▸ PROBLEM REQUIREMENTS: Return every entry below exactly as written.

▸ SUPPLIED MATERIAL:

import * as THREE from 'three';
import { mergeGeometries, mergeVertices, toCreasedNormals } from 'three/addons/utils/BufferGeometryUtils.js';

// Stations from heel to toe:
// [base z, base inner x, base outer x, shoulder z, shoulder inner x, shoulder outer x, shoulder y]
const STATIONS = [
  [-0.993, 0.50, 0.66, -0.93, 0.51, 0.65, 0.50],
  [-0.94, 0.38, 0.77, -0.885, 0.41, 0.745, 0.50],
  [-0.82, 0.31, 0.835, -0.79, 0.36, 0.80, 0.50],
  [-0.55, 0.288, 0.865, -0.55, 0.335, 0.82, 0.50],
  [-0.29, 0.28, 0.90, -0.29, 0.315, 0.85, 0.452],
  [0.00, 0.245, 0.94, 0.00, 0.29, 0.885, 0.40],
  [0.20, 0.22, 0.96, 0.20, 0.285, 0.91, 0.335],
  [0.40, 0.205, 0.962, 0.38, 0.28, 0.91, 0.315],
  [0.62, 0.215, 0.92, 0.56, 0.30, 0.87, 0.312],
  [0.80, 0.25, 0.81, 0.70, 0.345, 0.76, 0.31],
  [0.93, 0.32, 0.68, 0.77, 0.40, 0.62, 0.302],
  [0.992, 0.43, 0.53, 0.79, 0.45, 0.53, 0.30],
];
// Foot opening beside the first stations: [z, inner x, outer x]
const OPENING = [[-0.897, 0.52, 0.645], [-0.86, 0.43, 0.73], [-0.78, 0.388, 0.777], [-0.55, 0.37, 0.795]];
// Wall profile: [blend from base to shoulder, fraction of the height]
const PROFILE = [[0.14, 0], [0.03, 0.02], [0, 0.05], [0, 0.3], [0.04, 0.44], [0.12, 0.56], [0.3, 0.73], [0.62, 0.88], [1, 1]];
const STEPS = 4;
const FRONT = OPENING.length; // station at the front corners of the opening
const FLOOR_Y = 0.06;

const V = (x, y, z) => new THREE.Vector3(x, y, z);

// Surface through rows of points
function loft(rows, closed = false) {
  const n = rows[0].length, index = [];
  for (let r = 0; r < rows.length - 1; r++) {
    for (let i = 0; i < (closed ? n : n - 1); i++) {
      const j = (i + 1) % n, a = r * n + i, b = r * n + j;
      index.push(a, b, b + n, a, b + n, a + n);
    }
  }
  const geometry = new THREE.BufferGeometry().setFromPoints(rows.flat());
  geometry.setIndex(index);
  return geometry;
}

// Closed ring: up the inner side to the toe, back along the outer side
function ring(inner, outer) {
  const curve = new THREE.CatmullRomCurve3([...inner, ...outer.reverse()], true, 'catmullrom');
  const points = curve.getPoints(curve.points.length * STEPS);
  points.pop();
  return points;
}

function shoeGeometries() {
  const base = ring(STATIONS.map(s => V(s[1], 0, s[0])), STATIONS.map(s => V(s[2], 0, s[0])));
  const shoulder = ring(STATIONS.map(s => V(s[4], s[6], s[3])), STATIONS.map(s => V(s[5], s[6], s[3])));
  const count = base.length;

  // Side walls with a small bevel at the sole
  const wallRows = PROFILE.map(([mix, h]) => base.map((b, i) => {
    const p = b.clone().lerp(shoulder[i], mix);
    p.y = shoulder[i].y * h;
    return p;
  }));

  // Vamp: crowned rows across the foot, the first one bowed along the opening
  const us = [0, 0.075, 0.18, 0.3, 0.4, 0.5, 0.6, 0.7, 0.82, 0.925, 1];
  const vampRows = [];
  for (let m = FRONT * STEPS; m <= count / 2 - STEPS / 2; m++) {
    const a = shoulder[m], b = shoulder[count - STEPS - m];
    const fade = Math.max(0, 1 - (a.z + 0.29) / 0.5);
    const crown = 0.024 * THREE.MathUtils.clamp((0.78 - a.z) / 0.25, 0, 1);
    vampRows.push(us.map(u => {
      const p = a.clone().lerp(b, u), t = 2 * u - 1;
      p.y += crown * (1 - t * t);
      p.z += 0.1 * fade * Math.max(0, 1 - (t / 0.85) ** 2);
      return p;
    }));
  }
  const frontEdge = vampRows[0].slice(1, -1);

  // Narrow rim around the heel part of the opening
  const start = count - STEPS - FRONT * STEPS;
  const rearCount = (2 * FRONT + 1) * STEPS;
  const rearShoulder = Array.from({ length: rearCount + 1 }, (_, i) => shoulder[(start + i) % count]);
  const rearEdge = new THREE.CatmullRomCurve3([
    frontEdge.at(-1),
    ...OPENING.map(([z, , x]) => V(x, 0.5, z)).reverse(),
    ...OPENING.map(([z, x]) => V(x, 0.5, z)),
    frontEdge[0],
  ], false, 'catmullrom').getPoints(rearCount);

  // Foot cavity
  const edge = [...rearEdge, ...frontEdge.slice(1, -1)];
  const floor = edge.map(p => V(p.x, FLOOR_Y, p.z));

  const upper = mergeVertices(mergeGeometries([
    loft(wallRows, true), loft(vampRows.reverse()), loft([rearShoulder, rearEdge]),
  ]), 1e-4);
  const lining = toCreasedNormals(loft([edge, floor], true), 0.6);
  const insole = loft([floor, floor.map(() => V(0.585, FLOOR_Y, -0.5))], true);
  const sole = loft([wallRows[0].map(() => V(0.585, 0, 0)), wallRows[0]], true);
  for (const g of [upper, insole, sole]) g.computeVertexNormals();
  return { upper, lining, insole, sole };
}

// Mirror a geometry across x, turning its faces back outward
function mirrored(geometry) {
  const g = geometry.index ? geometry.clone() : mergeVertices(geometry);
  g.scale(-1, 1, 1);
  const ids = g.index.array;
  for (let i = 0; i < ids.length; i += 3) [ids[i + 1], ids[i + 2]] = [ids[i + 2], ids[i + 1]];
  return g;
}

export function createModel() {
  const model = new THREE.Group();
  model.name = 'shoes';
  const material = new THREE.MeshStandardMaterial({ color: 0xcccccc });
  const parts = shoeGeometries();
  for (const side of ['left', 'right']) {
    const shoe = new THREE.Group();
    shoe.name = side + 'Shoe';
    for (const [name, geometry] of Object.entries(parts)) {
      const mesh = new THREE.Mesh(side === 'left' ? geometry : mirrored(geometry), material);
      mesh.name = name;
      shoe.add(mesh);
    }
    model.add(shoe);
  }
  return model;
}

▸ EXPECTED ANSWER:
import * as THREE from 'three';
import { mergeGeometries, mergeVertices, toCreasedNormals } from 'three/addons/utils/BufferGeometryUtils.js';

// Stations from heel to toe:
// [base z, base inner x, base outer x, shoulder z, shoulder inner x, shoulder outer x, shoulder y]
const STATIONS = [
  [-0.993, 0.50, 0.66, -0.93, 0.51, 0.65, 0.50],
  [-0.94, 0.38, 0.77, -0.885, 0.41, 0.745, 0.50],
  [-0.82, 0.31, 0.835, -0.79, 0.36, 0.80, 0.50],
  [-0.55, 0.288, 0.865, -0.55, 0.335, 0.82, 0.50],
  [-0.29, 0.28, 0.90, -0.29, 0.315, 0.85, 0.452],
  [0.00, 0.245, 0.94, 0.00, 0.29, 0.885, 0.40],
  [0.20, 0.22, 0.96, 0.20, 0.285, 0.91, 0.335],
  [0.40, 0.205, 0.962, 0.38, 0.28, 0.91, 0.315],
  [0.62, 0.215, 0.92, 0.56, 0.30, 0.87, 0.312],
  [0.80, 0.25, 0.81, 0.70, 0.345, 0.76, 0.31],
  [0.93, 0.32, 0.68, 0.77, 0.40, 0.62, 0.302],
  [0.992, 0.43, 0.53, 0.79, 0.45, 0.53, 0.30],
];
// Foot opening beside the first stations: [z, inner x, outer x]
const OPENING = [[-0.897, 0.52, 0.645], [-0.86, 0.43, 0.73], [-0.78, 0.388, 0.777], [-0.55, 0.37, 0.795]];
// Wall profile: [blend from base to shoulder, fraction of the height]
const PROFILE = [[0.14, 0], [0.03, 0.02], [0, 0.05], [0, 0.3], [0.04, 0.44], [0.12, 0.56], [0.3, 0.73], [0.62, 0.88], [1, 1]];
const STEPS = 4;
const FRONT = OPENING.length; // station at the front corners of the opening
const FLOOR_Y = 0.06;

const V = (x, y, z) => new THREE.Vector3(x, y, z);

// Surface through rows of points
function loft(rows, closed = false) {
  const n = rows[0].length, index = [];
  for (let r = 0; r < rows.length - 1; r++) {
    for (let i = 0; i < (closed ? n : n - 1); i++) {
      const j = (i + 1) % n, a = r * n + i, b = r * n + j;
      index.push(a, b, b + n, a, b + n, a + n);
    }
  }
  const geometry = new THREE.BufferGeometry().setFromPoints(rows.flat());
  geometry.setIndex(index);
  return geometry;
}

// Closed ring: up the inner side to the toe, back along the outer side
function ring(inner, outer) {
  const curve = new THREE.CatmullRomCurve3([...inner, ...outer.reverse()], true, 'catmullrom');
  const points = curve.getPoints(curve.points.length * STEPS);
  points.pop();
  return points;
}

function shoeGeometries() {
  const base = ring(STATIONS.map(s => V(s[1], 0, s[0])), STATIONS.map(s => V(s[2], 0, s[0])));
  const shoulder = ring(STATIONS.map(s => V(s[4], s[6], s[3])), STATIONS.map(s => V(s[5], s[6], s[3])));
  const count = base.length;

  // Side walls with a small bevel at the sole
  const wallRows = PROFILE.map(([mix, h]) => base.map((b, i) => {
    const p = b.clone().lerp(shoulder[i], mix);
    p.y = shoulder[i].y * h;
    return p;
  }));

  // Vamp: crowned rows across the foot, the first one bowed along the opening
  const us = [0, 0.075, 0.18, 0.3, 0.4, 0.5, 0.6, 0.7, 0.82, 0.925, 1];
  const vampRows = [];
  for (let m = FRONT * STEPS; m <= count / 2 - STEPS / 2; m++) {
    const a = shoulder[m], b = shoulder[count - STEPS - m];
    const fade = Math.max(0, 1 - (a.z + 0.29) / 0.5);
    const crown = 0.024 * THREE.MathUtils.clamp((0.78 - a.z) / 0.25, 0, 1);
    vampRows.push(us.map(u => {
      const p = a.clone().lerp(b, u), t = 2 * u - 1;
      p.y += crown * (1 - t * t);
      p.z += 0.1 * fade * Math.max(0, 1 - (t / 0.85) ** 2);
      return p;
    }));
  }
  const frontEdge = vampRows[0].slice(1, -1);

  // Narrow rim around the heel part of the opening
  const start = count - STEPS - FRONT * STEPS;
  const rearCount = (2 * FRONT + 1) * STEPS;
  const rearShoulder = Array.from({ length: rearCount + 1 }, (_, i) => shoulder[(start + i) % count]);
  const rearEdge = new THREE.CatmullRomCurve3([
    frontEdge.at(-1),
    ...OPENING.map(([z, , x]) => V(x, 0.5, z)).reverse(),
    ...OPENING.map(([z, x]) => V(x, 0.5, z)),
    frontEdge[0],
  ], false, 'catmullrom').getPoints(rearCount);

  // Foot cavity
  const edge = [...rearEdge, ...frontEdge.slice(1, -1)];
  const floor = edge.map(p => V(p.x, FLOOR_Y, p.z));

  const upper = mergeVertices(mergeGeometries([
    loft(wallRows, true), loft(vampRows.reverse()), loft([rearShoulder, rearEdge]),
  ]), 1e-4);
  const lining = toCreasedNormals(loft([edge, floor], true), 0.6);
  const insole = loft([floor, floor.map(() => V(0.585, FLOOR_Y, -0.5))], true);
  const sole = loft([wallRows[0].map(() => V(0.585, 0, 0)), wallRows[0]], true);
  for (const g of [upper, insole, sole]) g.computeVertexNormals();
  return { upper, lining, insole, sole };
}

// Mirror a geometry across x, turning its faces back outward
function mirrored(geometry) {
  const g = geometry.index ? geometry.clone() : mergeVertices(geometry);
  g.scale(-1, 1, 1);
  const ids = g.index.array;
  for (let i = 0; i < ids.length; i += 3) [ids[i + 1], ids[i + 2]] = [ids[i + 2], ids[i + 1]];
  return g;
}

export function createModel() {
  const model = new THREE.Group();
  model.name = 'shoes';
  const material = new THREE.MeshStandardMaterial({ color: 0xcccccc });
  const parts = shoeGeometries();
  for (const side of ['left', 'right']) {
    const shoe = new THREE.Group();
    shoe.name = side + 'Shoe';
    for (const [name, geometry] of Object.entries(parts)) {
      const mesh = new THREE.Mesh(side === 'left' ? geometry : mirrored(geometry), material);
      mesh.name = name;
      shoe.add(mesh);
    }
    model.add(shoe);
  }
  return model;
}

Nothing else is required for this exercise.